━━━ Records shown ━━━
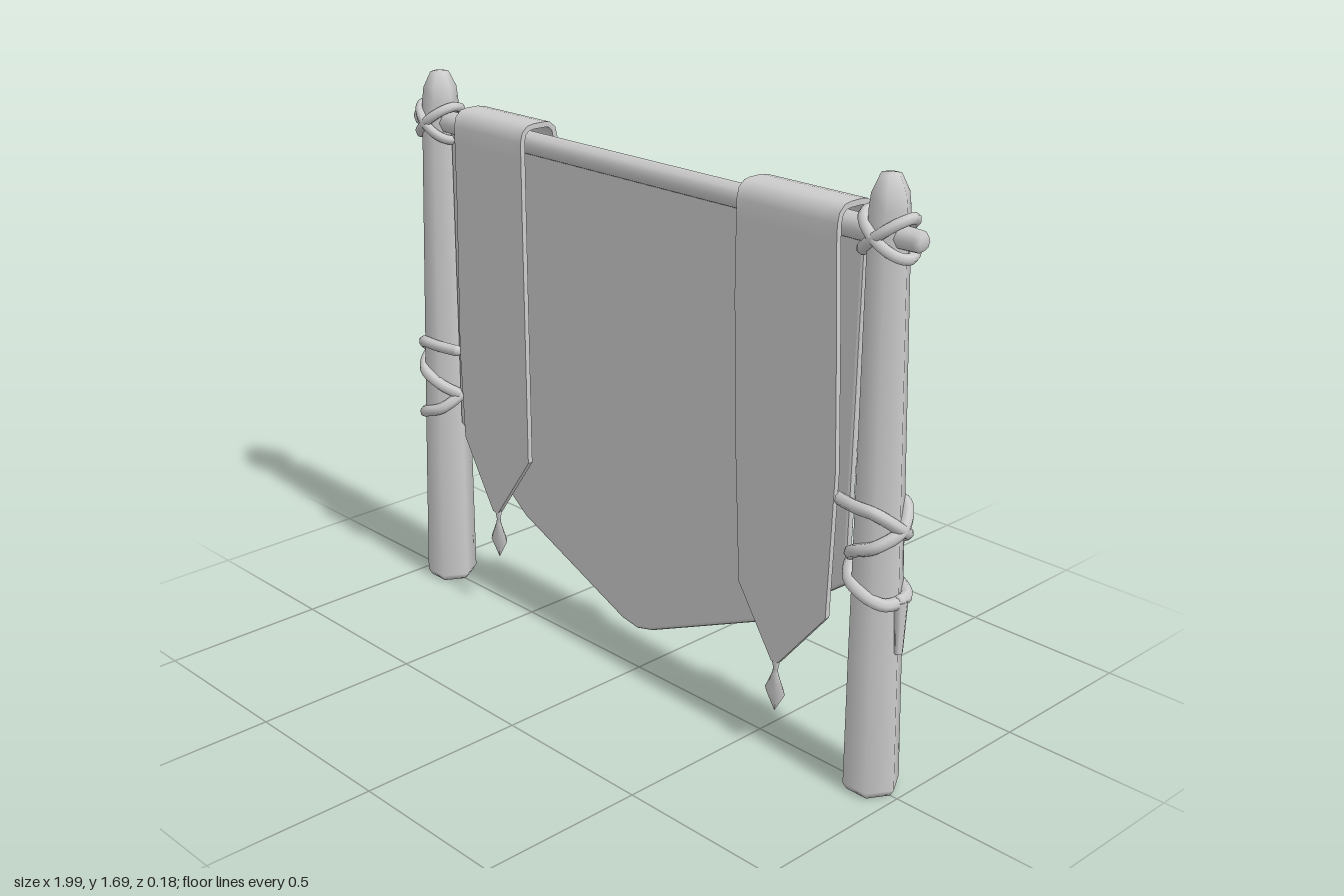
import * as THREE from 'three';

const grey = new THREE.MeshStandardMaterial({ color: 0xcccccc });
grey.name = 'plain grey';

const BAR_Y = 1.535;
const V = (x, y, z) => new THREE.Vector3(x, y, z);

function part(name, geometry) {
  const mesh = new THREE.Mesh(geometry, grey);
  mesh.name = name;
  return mesh;
}

// Post axis leans inward, and the post tapers upward
const postX = y => 0.908 - 0.018 * y;
const postR = y => 0.08 - 0.015 * y;

// Closed cloth of even thickness from rows of [left edge, right edge] points
function clothSheet(rows, across, thickness) {
  const grid = [], index = [], w = across + 1;
  rows.forEach(([a, b]) => {
    for (let j = 0; j <= across; j++) grid.push(...a.clone().lerp(b, j / across).toArray());
  });
  for (let i = 0; i < rows.length - 1; i++) {
    for (let j = 0; j < across; j++) {
      const a = i * w + j, b = a + 1, c = b + w, d = a + w;
      index.push(a, b, c, a, c, d);
    }
  }
  const mid = new THREE.BufferGeometry();
  mid.setAttribute('position', new THREE.Float32BufferAttribute(grid, 3));
  mid.setIndex(index);
  mid.computeVertexNormals();
  const normal = mid.attributes.normal.array, count = grid.length / 3;
  const face = side => grid.map((v, k) => v + side * normal[k] * thickness / 2);
  const front = face(1), back = face(-1);
  const pos = [...front, ...back], faces = [...index];
  for (let k = 0; k < index.length; k += 3) {
    faces.push(index[k] + count, index[k + 2] + count, index[k + 1] + count);
  }
  // rim around the border
  const border = [], last = rows.length - 1;
  for (let j = 0; j < across; j++) border.push(j);
  for (let i = 0; i < last; i++) border.push(i * w + across);
  for (let j = across; j > 0; j--) border.push(last * w + j);
  for (let i = last; i > 0; i--) border.push(i * w);
  border.forEach((p, k) => {
    const q = border[(k + 1) % border.length], n = pos.length / 3;
    for (const [src, v] of [[front, p], [back, p], [back, q], [front, q]]) {
      pos.push(...src.slice(v * 3, v * 3 + 3));
    }
    faces.push(n, n + 1, n + 2, n, n + 2, n + 3);
  });
  const geo = new THREE.BufferGeometry();
  geo.setAttribute('position', new THREE.Float32BufferAttribute(pos, 3));
  geo.setIndex(faces);
  geo.computeVertexNormals();
  return geo;
}

function makePost(side) {
  const profile = [[0, 0], [0.068, 0], [0.08, 0.02], [0.075, 0.4], [0.057, 1.5], [0.055, 1.6],
    [0.05, 1.64], [0.028, 1.685], [0, 1.69]].map(p => new THREE.Vector2(...p));
  const geo = new THREE.LatheGeometry(profile, 6, Math.PI / 6);
  const p = geo.attributes.position;
  for (let i = 0; i < p.count; i++) p.setX(i, p.getX(i) + side * postX(p.getY(i)));
  return part('post', geo);
}

// Point on a post's surface: 0 = outer side, 90 = front, 180 = inner side
function onPost(side, degrees, y, gap) {
  const a = degrees * Math.PI / 180, r = postR(y) + gap;
  return V(side * (postX(y) + r * Math.cos(a)), y, r * 0.93 * Math.sin(a));
}

function rope(name, points, radius, closed = false) {
  const curve = new THREE.CatmullRomCurve3(points, closed);
  const group = new THREE.Group();
  group.name = name;
  group.add(part(name + 'Strand', new THREE.TubeGeometry(curve, 64, radius, 7, closed)));
  if (!closed) {
    for (const end of [points[0], points[points.length - 1]]) {
      const cap = part(name + 'End', new THREE.SphereGeometry(radius, 8, 6));
      cap.position.copy(end);
      group.add(cap);
    }
  }
  return group;
}

function makeLashings(side) {
  const group = new THREE.Group();
  group.name = 'lashings';
  // two crossed loops that hold the bar
  for (const tilt of [-1, 1]) {
    const loop = [];
    for (let d = 0; d < 360; d += 30) {
      const y = BAR_Y + tilt * 0.05 * Math.cos(d * Math.PI / 180);
      loop.push(onPost(side, d, y, 0.008));
    }
    group.add(rope('barLashing', loop, 0.015, true));
  }
  // two strands spiralling down the post in opposite directions
  const frontStart = [[110, 0.828], [60, 0.825], [0, 0.775], [-60, 0.735], [-120, 0.7], [-180, 0.665],
    [-230, 0.62], [-280, 0.595], [-320, 0.575], [-360, 0.575]];
  const backStart = [[-150, 0.82], [-110, 0.825], [-60, 0.82], [0, 0.775], [60, 0.735], [120, 0.7],
    [180, 0.655], [230, 0.62], [280, 0.59], [330, 0.58], [360, 0.58]];
  const toPoints = list => list.map(([d, y]) => onPost(side, d, y, 0.006));
  group.add(rope('postRope', [V(side * 0.785, 0.825, 0.045), ...toPoints(frontStart)], 0.018));
  group.add(rope('postRope', toPoints(backStart), 0.018));
  // loose end
  const tail = part('ropeTail', new THREE.CylinderGeometry(0.023, 0.014, 0.15, 7));
  tail.position.set(side * 0.978, 0.505, 0);
  tail.scale.x = 0.7;
  group.add(tail);
  return group;
}

// Broad panel with a pointed hem
function makeBanner() {
  const hem = [[-0.81, 1.53], [-0.81, 0.57], [-0.65, 0.46], [-0.5, 0.345], [-0.06, 0.155], [0, 0.145],
    [0.06, 0.16], [0.5, 0.355], [0.64, 0.46], [0.79, 0.57], [0.805, 1.53]];
  const shape = new THREE.Shape(hem.map(p => new THREE.Vector2(...p)));
  const geo = new THREE.ExtrudeGeometry(shape, {
    depth: 0.01, bevelEnabled: true, bevelThickness: 0.006, bevelSize: 0.01, bevelSegments: 2
  });
  geo.translate(0, 0, -0.005);
  return part('banner', geo);
}

// Half of the sash: front strip, fold over the bar, back swag to the middle
function sashRows(side, front) {
  const z = 0.062;
  const rows = front.map(([o, i, y]) => [V(o, y, z), V(i, y, z)]);
  const [ox, ix] = front[front.length - 1];
  for (const [y, d] of [[1.55, z], [1.575, 0.056], [1.589, 0.04], [1.592, 0.02], [1.592, -0.02],
    [1.589, -0.04], [1.575, -0.056], [1.55, -z]]) {
    rows.push([V(ox, y, d), V(ix, y, d)]);
  }
  const outer = new THREE.QuadraticBezierCurve3(
    V(ox, 1.54, -z), V(side * 0.48, 0.91, -z), V(0.04, 0.64, -0.058));
  const inner = new THREE.QuadraticBezierCurve3(
    V(ix, 1.5, -z), V(side * 0.22, 1.24, -z), V(0.07, 1.1, -0.058));
  for (let k = 1; k <= 12; k++) rows.push([outer.getPoint(k / 12), inner.getPoint(k / 12)]);
  return rows;
}

function makeSash() {
  const right = sashRows(-1, [[-0.595, -0.57, 0.345], [-0.723, -0.417, 0.56], [-0.735, -0.418, 0.85],
    [-0.725, -0.42, 1.3], [-0.725, -0.42, 1.5]]);
  const left = sashRows(1, [[0.622, 0.597, 0.285], [0.785, 0.47, 0.48], [0.80, 0.447, 0.9],
    [0.785, 0.435, 1.3], [0.775, 0.435, 1.5]]);
  left.pop();
  return part('sash', clothSheet([...right, ...left.reverse()], 8, 0.016));
}

function makeTassel(x, y) {
  const profile = [[0, 0], [0.037, 0.062], [0.012, 0.115], [0.009, 0.13], [0.017, 0.165], [0, 0.17]]
    .map(p => new THREE.Vector2(...p));
  const tassel = part('tassel', new THREE.LatheGeometry(profile, 6, Math.PI / 6));
  tassel.scale.z = 0.5;
  tassel.position.set(x, y, 0.062);
  return tassel;
}

export function createModel() {
  const model = new THREE.Group();
  model.name = 'hangingBanner';
  for (const side of [-1, 1]) model.add(makePost(side), makeLashings(side));

  // crossbar with chamfered ends
  const barProfile = [[0, -0.99], [0.02, -0.99], [0.03, -0.975], [0.036, -0.8], [0.036, 0.8],
    [0.03, 0.975], [0.02, 0.99], [0, 0.99]].map(p => new THREE.Vector2(...p));
  const bar = part('crossbar', new THREE.LatheGeometry(barProfile, 8));
  bar.rotation.z = Math.PI / 2;
  bar.position.y = BAR_Y;
  model.add(bar);

  model.add(makeBanner(), makeSash(), makeTassel(-0.578, 0.19), makeTassel(0.608, 0.13));
  return model;
}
━━━
> [Exercise brief] Each line of the material above either contains the word "computeVertexNormals" or does not; state how many do, and nothing else.

> [Response box] 2